We’ve got one main story for you today.
US Government Ramping Up Crypto Surveillance Efforts
Early June, we reported that the US Government has started working with Coinbase Analytics, the crypto giant’s blockchain surveillance arm. We’re seeing a continuation of this trend, with a significant uptick in government involvement around Bitcoin, cryptocurrency, and blockchain.
What we’re seeing:
Coinbase Analytics was initially rumored to have contracts with the DEA and IRS. Now, details have been publically released about a $50K contract with the Secret Service, and a $237K contract with the IRS.
The Department of Justice is actively hiring a crypto-asset attorney advisor, as it seeks to crack down on international crime. The DOJ is concerned with the use of the dark web and crypto-assets to fuel “sophisticated transnational organized crime threats,” specifically in Eastern Europe, Central Asia, and the Asia Pacific.

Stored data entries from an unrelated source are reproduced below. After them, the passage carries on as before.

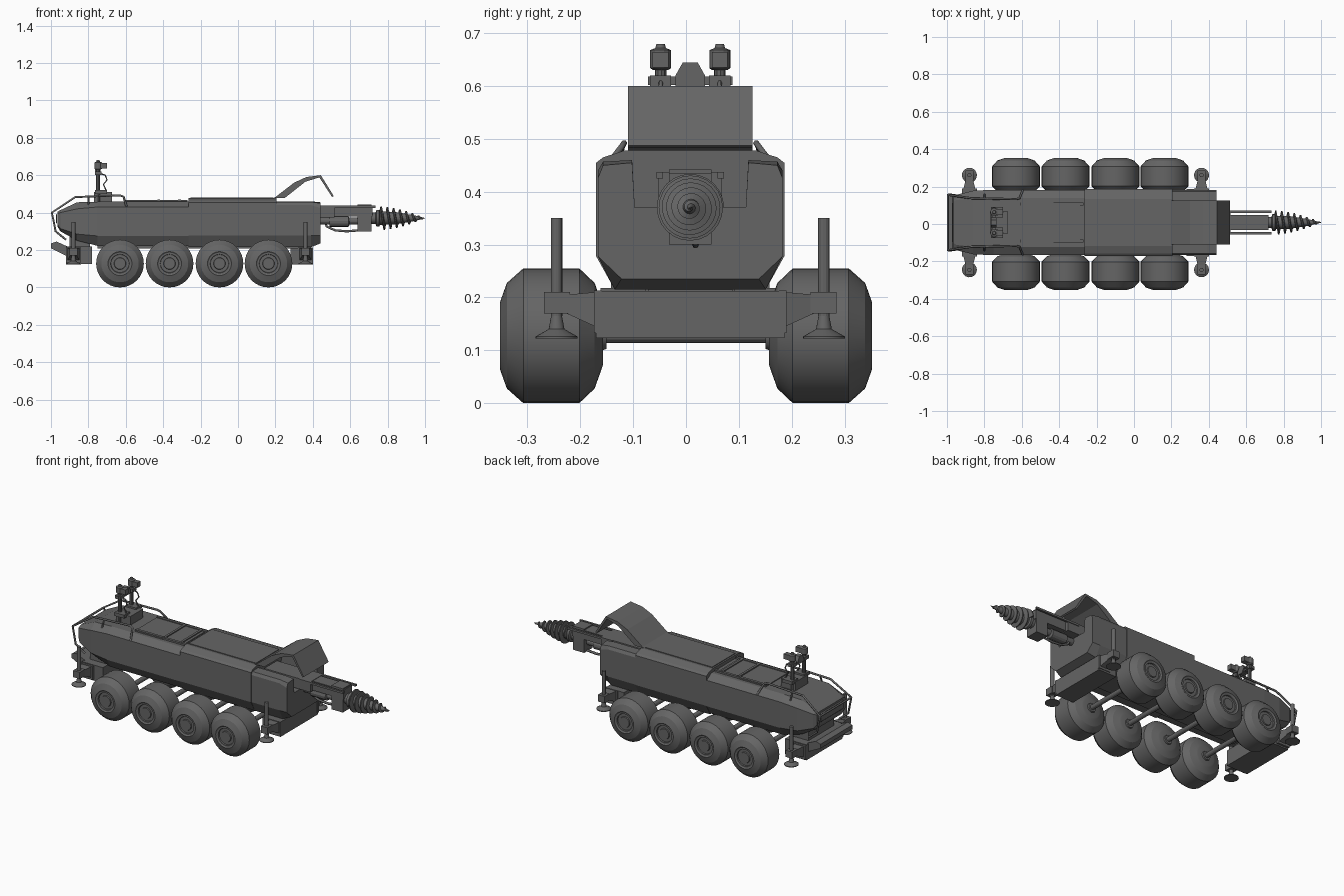
import bpy, bmesh, math
from mathutils import Vector

if "Cube" in bpy.data.objects:
    bpy.data.objects.remove(bpy.data.objects["Cube"])

grey = bpy.data.materials.new("dark grey metal")
grey.use_nodes = True
grey.diffuse_color = (0.13, 0.13, 0.13, 1)
grey.node_tree.nodes["Principled BSDF"].inputs["Base Color"].default_value = (0.13, 0.13, 0.13, 1)
CY = 0.008  # centre line of the hull


def finish(name, bm, smooth=False):
    bmesh.ops.recalc_face_normals(bm, faces=bm.faces)
    me = bpy.data.meshes.new(name)
    bm.to_mesh(me)
    bm.free()
    me.materials.append(grey)
    ob = bpy.data.objects.new(name, me)
    bpy.context.collection.objects.link(ob)
    if smooth:
        bpy.ops.object.select_all(action='DESELECT')
        ob.select_set(True)
        bpy.context.view_layer.objects.active = ob
        bpy.ops.object.shade_smooth_by_angle(angle=math.radians(25))
    return ob


def loft(name, rings, smooth=False, closed=True):
    bm = bmesh.new()
    vs = [[bm.verts.new(p) for p in r] for r in rings]
    n = len(vs[0])
    for a, b in zip(vs, vs[1:]):
        for i in range(n):
            j = (i + 1) % n
            bm.faces.new((a[i], a[j], b[j], b[i]))
    if closed:
        bm.faces.new(vs[0])
        bm.faces.new(vs[-1])
    return finish(name, bm, smooth)


def box(name, x0, x1, y0, y1, z0, z1):
    return loft(name, [[(x, y0 + CY, z0), (x, y1 + CY, z0), (x, y1 + CY, z1), (x, y0 + CY, z1)] for x in (x0, x1)])


def prism(name, profile, y0, y1):
    """Side profile in x and z, extruded across y."""
    return loft(name, [[(x, y + CY, z) for x, z in profile] for y in (y0, y1)])


def turned(name, start, axis, profile, n=20):
    """Turned part: profile of (distance along axis, radius)."""
    d = Vector(axis).normalized()
    u = d.orthogonal().normalized()
    v = d.cross(u)
    rings = []
    for t, r in profile:
        c = Vector(start) + Vector((0, CY, 0)) + d * t
        rings.append([c + (u * math.cos(a) + v * math.sin(a)) * r
                      for a in (2 * math.pi * i / n for i in range(n))])
    return loft(name, rings, True)


def rod(name, a, b, r, n=10):
    d = Vector(b) - Vector(a)
    return turned(name, a, d, [(0, r), (d.length, r)], n)


def pipe(name, pts, r):
    cu = bpy.data.curves.new(name, 'CURVE')
    cu.dimensions = '3D'
    cu.bevel_depth = r
    cu.bevel_resolution = 1
    cu.use_fill_caps = True
    sp = cu.splines.new('POLY')
    sp.points.add(len(pts) - 1)
    for p, q in zip(sp.points, pts):
        p.co = (q[0], q[1] + CY, q[2], 1)
    cu.materials.append(grey)
    ob = bpy.data.objects.new(name, cu)
    bpy.context.collection.objects.link(ob)


def section(x, half):
    """Mirrored hull cross-section from its right half, bottom to top."""
    return [(x, CY + y, z) for y, z in half] + [(x, CY - y, z) for y, z in reversed(half)]


# Rear hull with tapered cab end
full = [(.143, .222), (.175, .275), (.175, .43), (.13, .458)]
loft("rear_hull", [
    section(-.965, [(.11, .325), (.135, .335), (.135, .395), (.11, .405)]),
    section(-.95, [(.12, .30), (.148, .315), (.148, .40), (.12, .413)]),
    section(-.86, [(.13, .25), (.17, .285), (.17, .42), (.13, .455)]),
    section(-.75, full), section(-.265, full)])
prism("cab_rear_window", [(-.967, .34), (-.972, .345), (-.972, .39), (-.967, .395)], -.105, .105)
box("hull_joint", -.28, -.25, -.15, .15, .235, .44)

# Front hull, open channel at the drill end
top = [(.143, .215), (.178, .278), (.178, .455), (.165, .465), (.125, .478)]
loft("front_hull", [section(-.265, top), section(.205, top)])
notch = [(.143, .215), (.175, .278), (.175, .44), (.165, .457), (.11, .46), (.105, .37)]
nose = [(.13, .235), (.175, .278), (.175, .425), (.165, .45), (.11, .455), (.105, .37)]
loft("channel_hull", [section(.205, notch), section(.39, notch), section(.44, nose)])
box("belly_plate", -.75, .3, -.085, .085, .207, .225)

# Raised channel cover, bent in three panels
prism("channel_cover", [(.19, .478), (.25, .478), (.36, .565), (.435, .588), (.503, .483),
                        (.512, .488), (.443, .60), (.365, .59), (.30, .56), (.2, .483)], -.118, .118)

# Roof details
box("front_roof_plate", -.255, .19, -.11, .11, .475, .482)
box("roof_walkway", -.61, -.43, -.11, .11, .45, .463)
for s in (-1, 1):
    box("roof_rail", -.61, -.27, s * .10 - .008, s * .10 + .008, .45, .468)
box("roof_panel", -.43, -.29, -.095, .095, .45, .464)
for x in (-.43, -.32):
    box("roof_crossbar", x, x + .014, -.1, .1, .45, .47)

# Roll bars around the cab
for s in (-1, 1):
    pipe("roll_bar", [(-.92, s * .14, .255), (-.975, s * .148, .30), (-.995, s * .148, .40),
                      (-.87, s * .13, .483), (-.63, s * .125, .492), (-.612, s * .13, .485),
                      (-.595, s * .172, .43)], .006)
    rod("roll_bar_post", (-.8, s * .13, .485), (-.8, s * .15, .44), .005)
pipe("rear_crossbar", [(-.995, -.148, .40), (-.995, .148, .40)], .006)

# Sensor masts
box("mast_base", -.77, -.675, -.06, .06, .45, .51)
for s in (-1, 1):
    y = s * .056
    rod("mast_column", (-.748, y, .46), (-.748, y, .64), .011)
    box("mast_foot", -.765, -.70, y - .028, y + .028, .50, .52)
    box("mast_collar", -.765, -.73, y - .02, y + .02, .60, .62)
    turned("mast_head", (-.748, y, .63), (0, 0, 1), [(0, .014), (.004, .02), (.038, .02), (.042, .01), (.05, .008)], 14)
    box("mast_lamp", -.748, -.70, y - .015, y + .015, .635, .665)
    pipe("mast_cable", [(-.74, y, .61), (-.71, y, .60), (-.70, y, .575), (-.72, y, .55), (-.705, y, .52)], .004)
loft("mast_box", [[(x, CY + y, z) for y, z in ((-.028, .60), (.028, .60), (.028, .62), (.014, .645),
                                            (-.014, .645), (-.028, .62))] for x in (-.765, -.735)])
box("mast_link", -.757, -.74, -.08, .08, .602, .618)

# Wheels and axles
half_tyre = [(-.098, .055), (-.095, .064), (-.082, .10), (-.053, .1275),
             (.053, .1275), (.084, .10), (.097, .064)]
rim = [(.093, .058), (.093, .05), (.086, .048), (.086, .032), (.092, .03), (.092, .001)]
for x in (-.631, -.366, -.099, .163):
    rod("axle", (x, -.20 - CY, .1275), (x, .20 - CY, .1275), .014, 14)
    for s in (-1, 1):
        turned("wheel", (x, s * .255 - CY, .1275), (0, s, 0), half_tyre + rim, 32)
        turned("wheel_hub", (x, s * .15 - CY, .1275), (0, s, 0), [(0, .025), (.02, .032)], 14)

# End blocks and rear bumper
box("front_block", .28, .40, -.178, .178, .123, .212)
box("rear_block", -.92, -.78, -.17, .17, .125, .218)
box("front_mount", .29, .39, -.08, .08, .21, .24)
box("rear_mount", -.90, -.79, -.12, .12, .21, .27)
prism("rear_bumper", [(-1, .21), (-1, .235), (-.97, .245), (-.91, .218), (-.91, .165), (-.94, .18)], -.15, .15)

# Outriggers
for x in (-.88, .361):
    for s in (-1, 1):
        def plate(y, w, z0, z1):
            return [(x - w, CY + s * y, z0), (x + w, CY + s * y, z0), (x + w, CY + s * y, z1), (x - w, CY + s * y, z1)]
        y = s * .253
        loft("outrigger_bracket", [plate(.168, .04, .133, .213), plate(.182, .04, .133, .213)])
        loft("outrigger_arm", [plate(.18, .032, .145, .21), plate(.235, .018, .17, .205)])
        loft("outrigger_clamp", [plate(.228, .022, .17, .21), plate(.277, .022, .17, .21)])
        rod("outrigger_cylinder", (x, y, .165), (x, y, .35), .011, 14)
        turned("outrigger_foot", (x, y, .122), (0, 0, 1), [(0, .04), (.004, .04), (.018, .015), (.05, .009)], 18)

# Drill boom
DZ = .37
box("boom_base", .21, .515, -.06, .06, .375, .437)
box("boom_beam", .50, .72, -.04, .04, .38, .435)
for s in (-1, 1):
    box("boom_rail", .44, .735, s * .058 - .006, s * .058 + .006, .425, .437)
box("drill_motor", .64, .715, -.04, .04, .30, .442)
turned("drill_hydraulic", (.44, 0, .355), (1, 0, 0), [(0, .02), (.2, .02)], 14)
turned("boom_piston", (.49, 0, .352), (1, 0, 0), [(0, .028), (.10, .028), (.11, .012), (.16, .012)], 14)
pipe("boom_hose", [(.46, .01, .36), (.475, .01, .325), (.52, .01, .305), (.58, .01, .30), (.645, .01, .305)], .007)
turned("drill_chuck", (.71, 0, DZ), (1, 0, 0), [(0, .03), (.025, .03), (.03, .045), (.045, .045), (.05, .035)], 16)

# Drill bit: tapered core with a spiral blade
turned("drill_core", (.755, 0, DZ), (1, 0, 0), [(0, .036), (.08, .034), (.18, .017), (.245, .001)], 18)
steps, turns = 168, 7
blade = []
for i in range(steps + 1):
    t = i / steps
    a = 2 * math.pi * turns * t
    r_out = .06 * (1 - t ** 1.7) + .004
    r_in = r_out * .45
    x = .757 + .234 * t
    blade.append([(x + dx, CY + r * math.cos(a), DZ + r * math.sin(a))
                  for dx, r in ((-.008, r_in), (-.003, r_out), (.003, r_out), (.008, r_in))])
loft("drill_blade", blade)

The IRS even tried to use the Stafford Act, which is intended to provide emergency disaster relief, to license blockchain surveillance software from analytics firm Elliptic. The Stafford Act was invoked to provide federal aid to states during the COVID-19 Pandemic. It’s unclear whether the pandemic has anything to do with the IRS’s need for crypto surveillance, but it seems that they tried to abuse this Act to get their way on an unrelated issue.
What they’re saying:
Facing criticism, Coinbase CEO Brian Armstrong took to Twitter to defend his company’s sale of blockchain surveillance tools to the government.
He stated, “It's expensive to build this capability, and we want to recoup costs. There is an existing market for blockchain analytics software, so we sell it to a handful of folks as well. It also helps us build relationships with law enforcement which is important to growing crypto.”
Why it matters:
Brian Armstrong’s argument for selling analytics software to the government is essentially along the lines of “We had to build it anyway, might as well sell it to the government if they want it.” This isn’t very compelling, and the Bitcoin community didn’t take his defense very well.
Bitcoin was created in part to reduce the role of government in money. While regulation is important for consumer protections, some would argue that selling software that helps the government track and surveil these assets is the antithesis of why Bitcoin was created.
That’s all for today! We’ll be back again with another Ryze Recap.